- **Rendered images with source text**
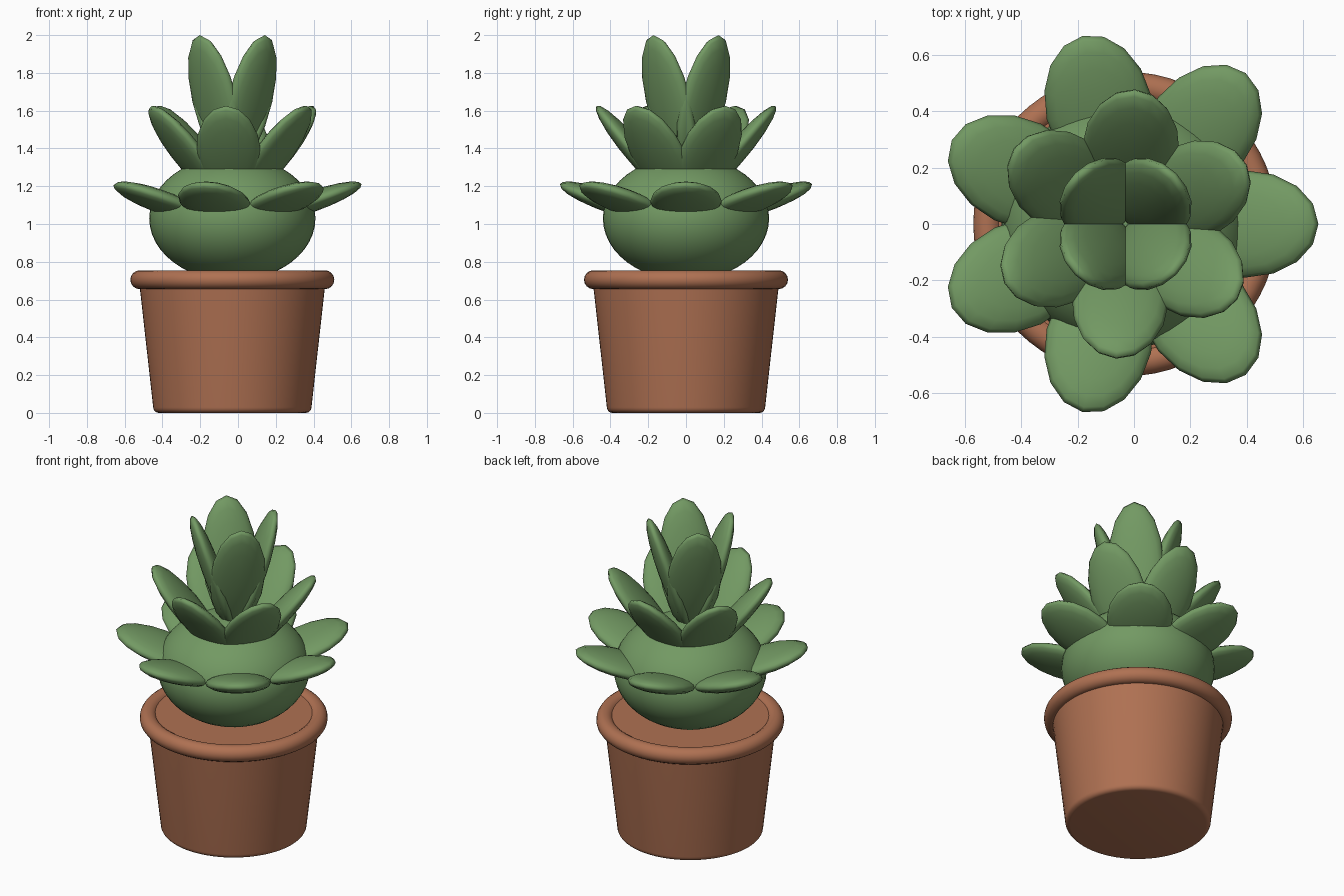
import bpy, bmesh, math
from mathutils import Matrix, Vector

if "Cube" in bpy.data.objects:
    bpy.data.objects.remove(bpy.data.objects["Cube"], do_unlink=True)

AXIS_X = -0.03  # the pot axis sits slightly off centre


def material(name, rgb):
    mat = bpy.data.materials.new(name)
    mat.use_nodes = True
    mat.diffuse_color = (*rgb, 1)
    mat.node_tree.nodes["Principled BSDF"].inputs["Base Color"].default_value = (*rgb, 1)
    return mat


green = material("leaf green", (0.17, 0.32, 0.125))
clay = material("terracotta", (0.43, 0.165, 0.085))


def finish(bm, name, mat, angle=180):
    bmesh.ops.recalc_face_normals(bm, faces=bm.faces)
    mesh = bpy.data.meshes.new(name)
    bm.to_mesh(mesh)
    bm.free()
    mesh.materials.append(mat)
    obj = bpy.data.objects.new(name, mesh)
    obj.location.x = AXIS_X
    bpy.context.collection.objects.link(obj)
    bpy.ops.object.select_all(action='DESELECT')
    obj.select_set(True)
    bpy.context.view_layer.objects.active = obj
    bpy.ops.object.shade_smooth_by_angle(angle=math.radians(angle))
    return obj


def lathe(name, profile, mat, steps=64, angle=50):
    """Spin an (r, z) profile around the vertical axis."""
    bm = bmesh.new()
    verts = [bm.verts.new((r, 0, z)) for r, z in profile]
    edges = [bm.edges.new(pair) for pair in zip(verts, verts[1:])]
    bmesh.ops.spin(bm, geom=verts + edges, axis=(0, 0, 1), cent=(0, 0, 0),
                   angle=math.tau, steps=steps)
    bmesh.ops.remove_doubles(bm, verts=bm.verts, dist=0.0005)
    return finish(bm, name, mat, angle)


def ellipsoid(name, matrix, segments, rings):
    bm = bmesh.new()
    bmesh.ops.create_uvsphere(bm, u_segments=segments, v_segments=rings, radius=1, matrix=matrix)
    return finish(bm, name, green)


def leaf_ring(name, count, start, radius, height, tilt, size):
    """Flattened leaves around the axis, tilted up from the horizontal."""
    for i in range(count):
        turn = Matrix.Rotation(math.radians(start) + math.tau * i / count, 4, 'Z')
        rise = Matrix.Rotation(-math.radians(tilt), 4, 'Y')
        place = Matrix.Translation((radius, 0, height))
        ellipsoid(f"{name}_{i + 1}", turn @ place @ rise @ Matrix.Diagonal((*size, 1)), 16, 10)


# Tapered pot with a rounded bottom edge and a flat top
foot = [(0.389 + 0.03 * math.sin(a), 0.03 - 0.03 * math.cos(a))
        for a in [math.pi / 2 * k / 5 for k in range(6)]]
lathe("pot", [(0, 0)] + foot + [(0.498, 0.735), (0, 0.735)], clay)

# Round rim
rim = [(0.49 + 0.05 * math.cos(a), 0.705 + 0.05 * math.sin(a))
       for a in [math.tau * k / 16 for k in range(17)]]
lathe("pot_rim", rim, clay, angle=180)

# Plump plant body
ellipsoid("plant_body", Matrix.Translation((0, 0, 1.03)) @ Matrix.Diagonal((0.44, 0.44, 0.33, 1)), 48, 24)

# Three tiers of leaves
leaf_ring("lower_leaf", 7, 0, 0.425, 1.12, 19.5, (0.275, 0.19, 0.055))
leaf_ring("middle_leaf", 6, 26, 0.27, 1.38, 50, (0.32, 0.172, 0.055))
leaf_ring("upper_leaf", 4, 45, 0.13, 1.65, 72, (0.368, 0.16, 0.055))
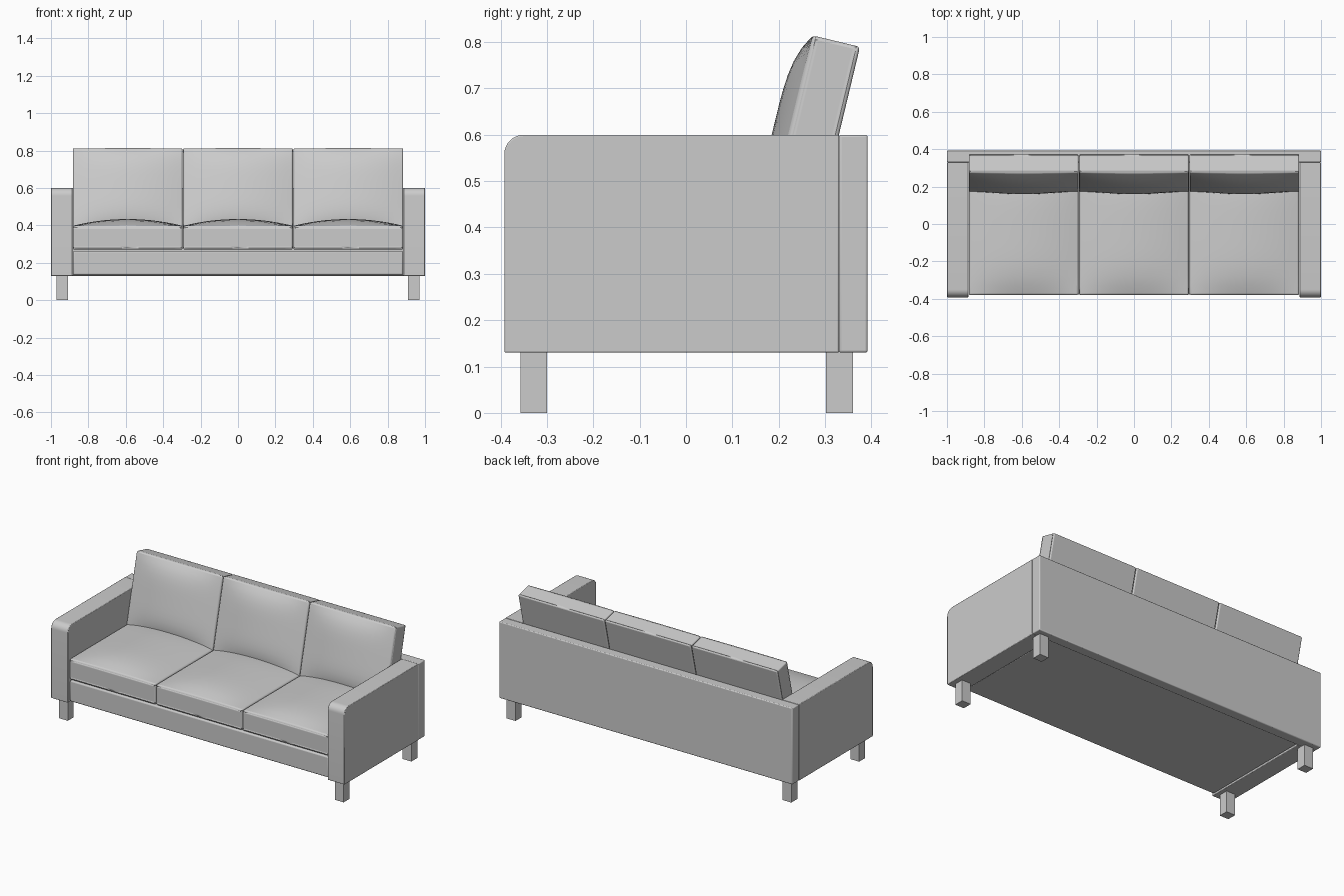
import bpy, bmesh, math

if "Cube" in bpy.data.objects:
    bpy.data.objects.remove(bpy.data.objects["Cube"])


def finish(name, bm, bevel=0.0, segments=3):
    bmesh.ops.recalc_face_normals(bm, faces=bm.faces)
    mesh = bpy.data.meshes.new(name)
    bm.to_mesh(mesh)
    bm.free()
    ob = bpy.data.objects.new(name, mesh)
    bpy.context.collection.objects.link(ob)
    if bevel:
        mod = ob.modifiers.new("soft_edges", 'BEVEL')
        mod.width = bevel
        mod.segments = segments
        mod.limit_method = 'ANGLE'
        mod.angle_limit = math.radians(50)
    bpy.ops.object.select_all(action='DESELECT')
    ob.select_set(True)
    bpy.context.view_layer.objects.active = ob
    bpy.ops.object.shade_smooth_by_angle(angle=math.radians(35))
    return ob


def box(name, lo, hi, bevel=0.0):
    bm = bmesh.new()
    bmesh.ops.create_cube(bm, size=1)
    for v in bm.verts:
        v.co = [(a + b) / 2 + c * (b - a) for a, b, c in zip(lo, hi, v.co)]
    return finish(name, bm, bevel)


def cushion(name, size, crown, location, tilt=0.0):
    """Soft-edged box whose local top face is crowned."""
    bm = bmesh.new()
    bmesh.ops.create_cube(bm, size=1)
    bmesh.ops.subdivide_edges(bm, edges=bm.edges[:], cuts=13, use_grid_fill=True)
    for v in bm.verts:
        u, w, h = 2 * v.co.x, 2 * v.co.y, v.co.z + 0.5
        bulge = crown * (1 - u ** 2) * (1 - w ** 4) * h
        v.co = [c * s for c, s in zip(v.co, size)]
        v.co.z += bulge
    ob = finish(name, bm, 0.01)
    ob.location = location
    ob.rotation_euler.x = tilt
    return ob


def arm(name, x0, x1):
    # side profile with rounded upper front corner
    r, y0, y1, z0, z1 = 0.042, -0.392, 0.33, 0.13, 0.60
    pts = [(y1, z1), (y1, z0), (y0, z0)]
    for i in range(9):
        a = math.pi - i * math.pi / 16
        pts.append((y0 + r + r * math.cos(a), z1 - r + r * math.sin(a)))
    bm = bmesh.new()
    face = bm.faces.new([bm.verts.new((x0, y, z)) for y, z in pts])
    ext = bmesh.ops.extrude_face_region(bm, geom=[face])
    for g in ext["geom"]:
        if isinstance(g, bmesh.types.BMVert):
            g.co.x = x1
    return finish(name, bm, 0.003, 2)


# frame
box("back_panel", (-1, 0.33, 0.13), (1, 0.392, 0.60), 0.005)
box("base", (-0.883, -0.378, 0.135), (0.883, 0.335, 0.264), 0.008)

# arms and legs, mirrored left and right
for side, s in (("left", -1), ("right", 1)):
    arm(side + "_arm", s * 0.885, s * 1.0)
    for end, y0, y1 in (("front", -0.357, -0.30), ("back", 0.302, 0.36)):
        xs = sorted((s * 0.91, s * 0.97))
        box(f"{side}_{end}_leg", (xs[0], y0, 0), (xs[1], y1, 0.135))

# three seat and three back cushions
for i in (-1, 0, 1):
    cushion("seat_cushion", (0.586, 0.70, 0.128), 0.036, (i * 0.59, -0.03, 0.334))
    cushion("back_cushion", (0.586, 0.44, 0.105), 0.036, (i * 0.59, 0.273, 0.588),
            math.radians(76.5))
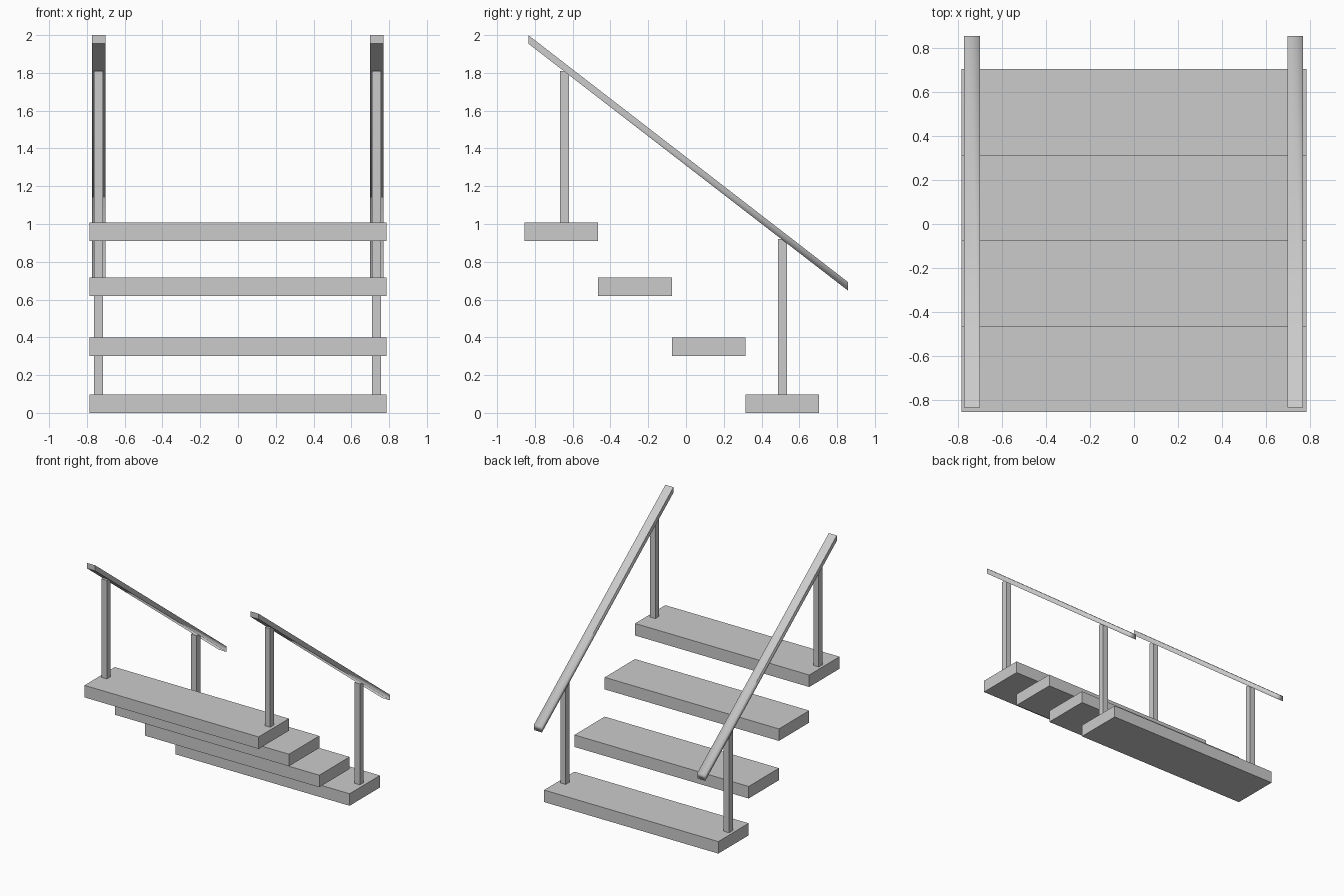
import bpy
import bmesh

cube = bpy.data.objects.get("Cube")
if cube:
    bpy.data.objects.remove(cube, do_unlink=True)

grey = bpy.data.materials.new("light grey")
grey.use_nodes = True
COLOUR = (0.6, 0.6, 0.6, 1)
grey.diffuse_color = COLOUR
grey.node_tree.nodes["Principled BSDF"].inputs["Base Color"].default_value = COLOUR


def prism(name, x0, x1, profile):
    """Extrude a (y, z) profile between two x positions."""
    bm = bmesh.new()
    face = bm.faces.new([bm.verts.new((x0, y, z)) for y, z in profile])
    out = bmesh.ops.extrude_face_region(bm, geom=[face])
    moved = [v for v in out["geom"] if isinstance(v, bmesh.types.BMVert)]
    bmesh.ops.translate(bm, verts=moved, vec=(x1 - x0, 0, 0))
    bmesh.ops.recalc_face_normals(bm, faces=bm.faces)
    mesh = bpy.data.meshes.new(name)
    bm.to_mesh(mesh)
    bm.free()
    mesh.materials.append(grey)
    obj = bpy.data.objects.new(name, mesh)
    bpy.context.collection.objects.link(obj)
    return obj


def box(name, x0, x1, y0, y1, z0, z1):
    return prism(name, x0, x1, [(y0, z0), (y1, z0), (y1, z1), (y0, z1)])


def soften_low_end(obj, y_end):
    """Smooth only the edges around the low end of a rail."""
    mesh = obj.data
    mesh.shade_smooth()
    for edge in mesh.edges:
        edge.use_edge_sharp = any(mesh.vertices[i].co.y < y_end for i in edge.vertices)


# Floating treads, from the low back one to the high front one
DEPTH = 0.39
for i, bottom in enumerate((0, 0.3, 0.62, 0.91)):
    back = 0.705 - i * DEPTH
    box(f"tread_{i + 1}", -0.785, 0.785, back - DEPTH, back, bottom, bottom + 0.098)

# Posts and sloping handrails on both sides
for side, x in (("left", 0.734), ("right", -0.738)):
    box(f"{side}_front_post", x - 0.024, x + 0.024, -0.668, -0.62, 1.0, 1.81)
    box(f"{side}_back_post", x - 0.024, x + 0.024, 0.486, 0.534, 0.09, 0.92)
    rail = prism(f"{side}_handrail", x - 0.036, x + 0.036,
                 [(-0.835, 1.955), (0.857, 0.648), (0.857, 0.693), (-0.835, 2.0)])
    soften_low_end(rail, 0.8)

- **Action item**
Word for word, restate the lines above from the one with "0.105), 0.036, (i" through the one with "moved = [v for", keeping both ends and dropping the pictures.

- **Solution to the exercise**
    cushion("back_cushion", (0.586, 0.44, 0.105), 0.036, (i * 0.59, 0.273, 0.588),
            math.radians(76.5))
import bpy
import bmesh

cube = bpy.data.objects.get("Cube")
if cube:
    bpy.data.objects.remove(cube, do_unlink=True)

grey = bpy.data.materials.new("light grey")
grey.use_nodes = True
COLOUR = (0.6, 0.6, 0.6, 1)
grey.diffuse_color = COLOUR
grey.node_tree.nodes["Principled BSDF"].inputs["Base Color"].default_value = COLOUR


def prism(name, x0, x1, profile):
    """Extrude a (y, z) profile between two x positions."""
    bm = bmesh.new()
    face = bm.faces.new([bm.verts.new((x0, y, z)) for y, z in profile])
    out = bmesh.ops.extrude_face_region(bm, geom=[face])
    moved = [v for v in out["geom"] if isinstance(v, bmesh.types.BMVert)]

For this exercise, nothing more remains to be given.